It's hard to model Brexit with accuracy, but there's surprising unanimity — even among Brexiteers — that its economic effects will be negative, and substantially so.

The Italian story is even scarier: The populist government seems to be steering the country toward a crisis that could be truly catastrophic, not only for Italy but also for Europe and the entire global economy. The crises of 2008 and 2011 ultimately ended with politically unpopular bailouts, but Italy, with its €2.3 trillion ($2.6 trillion) national debt, is too big to bail out.

Why it matters: China isn't big enough — yet — to drive the global economy on its own. Without G7 economies like the U.K. and Italy contributing to their full potential, the entire world could splutter into recession.

Go deeper:

Go deeper

In photos: D.C. and U.S. states on alert for pre-inauguration violence

National Guard troops stand behind security fencing with the dome of the U.S. Capitol Building behind them, on Jan. 16. Photo: Kent Nishimura / Los Angeles Times via Getty Images

Security has been stepped up in Washington, D.C., and state capitols across the U.S. as authorities brace for potential violence this weekend.

Driving the news: Following the Jan. 6 insurrection at the U.S. Capitol by some supporters of President Trump, the FBI has said there could be armed protests in D.C. and in all 50 state capitols in the run-up to President-elect Joe Biden's inauguration Wednesday.

12 hours ago - Politics & Policy

The new Washington

Illustration: Sarah Grillo/Axios

The Axios subject-matter experts brief you on the incoming administration's plans and team.

Rep. Lou Correa tests positive for COVID-19

Lou Correa. Photo: Tom Williams/CQ-Roll Call, Inc via Getty Images

Rep. Lou Correa (D-Calif.) announced on Saturday that he has tested positive for the coronavirus.

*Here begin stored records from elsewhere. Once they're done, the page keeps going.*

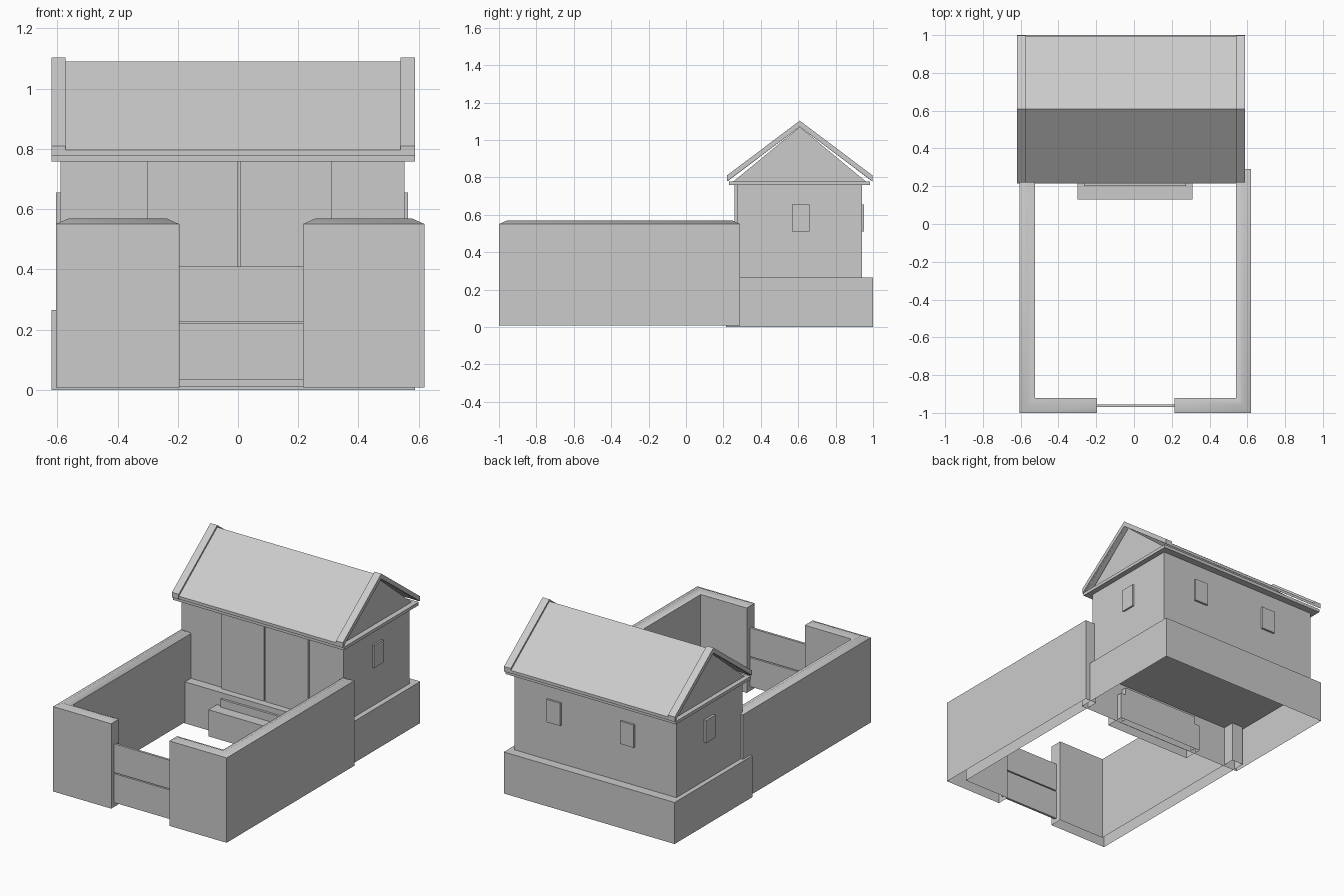
import bpy, bmesh
from mathutils import Vector

if "Cube" in bpy.data.objects:
    bpy.data.objects.remove(bpy.data.objects["Cube"])


def mesh(name, verts, faces, smooth=False):
    me = bpy.data.meshes.new(name)
    me.from_pydata(verts, [], faces)
    bm = bmesh.new()
    bm.from_mesh(me)
    bmesh.ops.recalc_face_normals(bm, faces=bm.faces)
    bm.to_mesh(me)
    bm.free()
    for p in me.polygons:
        p.use_smooth = smooth
    ob = bpy.data.objects.new(name, me)
    bpy.context.collection.objects.link(ob)
    return ob


def box(name, x, y, z, open_bottom=False):
    v = [(a, b, c) for c in z for a, b in
         ((x[0], y[0]), (x[1], y[0]), (x[1], y[1]), (x[0], y[1]))]
    f = [(i, (i + 1) % 4, (i + 1) % 4 + 4, i + 4) for i in range(4)] + [(4, 5, 6, 7)]
    if not open_bottom:
        f.append((3, 2, 1, 0))
    return mesh(name, v, f)


def prism(name, profile, x0, x1):
    """Extrude a (y, z) profile along x."""
    n = len(profile)
    v = [(x, y, z) for x in (x0, x1) for y, z in profile]
    f = [(i, (i + 1) % n, (i + 1) % n + n, i + n) for i in range(n)]
    f += [tuple(range(n))[::-1], tuple(range(n, 2 * n))]
    return mesh(name, v, f)


# Stone base and house body
X0, X1 = -0.62, 0.587
box("base", (X0, X1), (0.215, 1.0), (0, 0.265), True)
box("house_body", (-0.59, 0.553), (0.275, 0.94), (0.265, 0.765), True)

# Front steps
box("lower_step", (-0.30, 0.31), (0.13, 0.25), (0.01, 0.18), True)
box("upper_step", (-0.265, 0.275), (0.20, 0.25), (0.01, 0.23), True)

# Double doors standing just proud of the front wall
box("door_left", (-0.30, 0.0), (0.26, 0.277), (0.265, 0.762))
box("door_right", (0.008, 0.312), (0.26, 0.277), (0.265, 0.762))

# Shuttered windows
for side, x in (("left", (-0.605, -0.585)), ("right", (0.548, 0.564))):
    box("window_" + side, x, (0.567, 0.66), (0.51, 0.655))
for cx in (-0.25, 0.27):
    box("window_back", (cx - 0.048, cx + 0.048), (0.935, 0.953), (0.51, 0.655))

# Eave board, gable fill, roof covering and gable edge boards
box("eave_board", (X0, X1), (0.23, 0.985), (0.758, 0.778))
prism("gable", [(0.25, 0.775), (0.965, 0.775), (0.608, 1.07)], -0.59, 0.553)


def chevron(top, ridge, inset=0.0):
    a, b = 0.219 + inset, 0.998 - inset
    return [(a, 0.778), (a, top), (0.608, ridge), (b, top), (b, 0.778), (0.608, 1.07)]


prism("roof", chevron(0.797, 1.09, 0.002), X0 + 0.01, X1 - 0.01)
prism("gable_edge_left", chevron(0.81, 1.103), X0, X0 + 0.048)
prism("gable_edge_right", chevron(0.81, 1.103), X1 - 0.048, X1)


# Courtyard walls: L-shaped plan, open below, with a hipped ridge coping
def courtyard_wall(side, outer, gate, s):
    t, h = 0.08, 0.04
    plan = [(outer, 0.29), (outer, -1), (gate, -1), (gate, -1 + t),
            (outer - s * t, -1 + t), (outer - s * t, 0.29)]
    v = [(x, y, z) for z in (0.008, 0.55) for x, y in plan]
    mesh("wall_" + side, v, [(i, (i + 1) % 6, (i + 1) % 6 + 6, i + 6) for i in range(6)])
    ridge = [(outer - s * h, 0.25, 0.568), (outer - s * h, -1 + h, 0.568),
             (gate + s * h, -1 + h, 0.568)]
    cap = [(x, y, 0.55) for x, y in plan] + ridge
    mesh("coping_" + side, cap, [(0, 1, 7, 6), (1, 2, 8, 7), (2, 3, 8),
                                 (3, 4, 7, 8), (4, 5, 6, 7), (5, 0, 6)], True)


courtyard_wall("left", -0.605, -0.195, -1)
courtyard_wall("right", 0.62, 0.215, 1)

# Gate planks
for z0, z1 in ((0.035, 0.22), (0.227, 0.41)):
    box("gate_plank", (-0.20, 0.22), (-0.97, -0.955), (z0, z1))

Why it matters: Correa is the latest Democratic lawmaker to share his positive test results after last week's deadly Capitol riot. Correa did not shelter in the designated safe zone with his congressional colleagues during the siege, per a spokesperson, instead staying outside to help Capitol Police.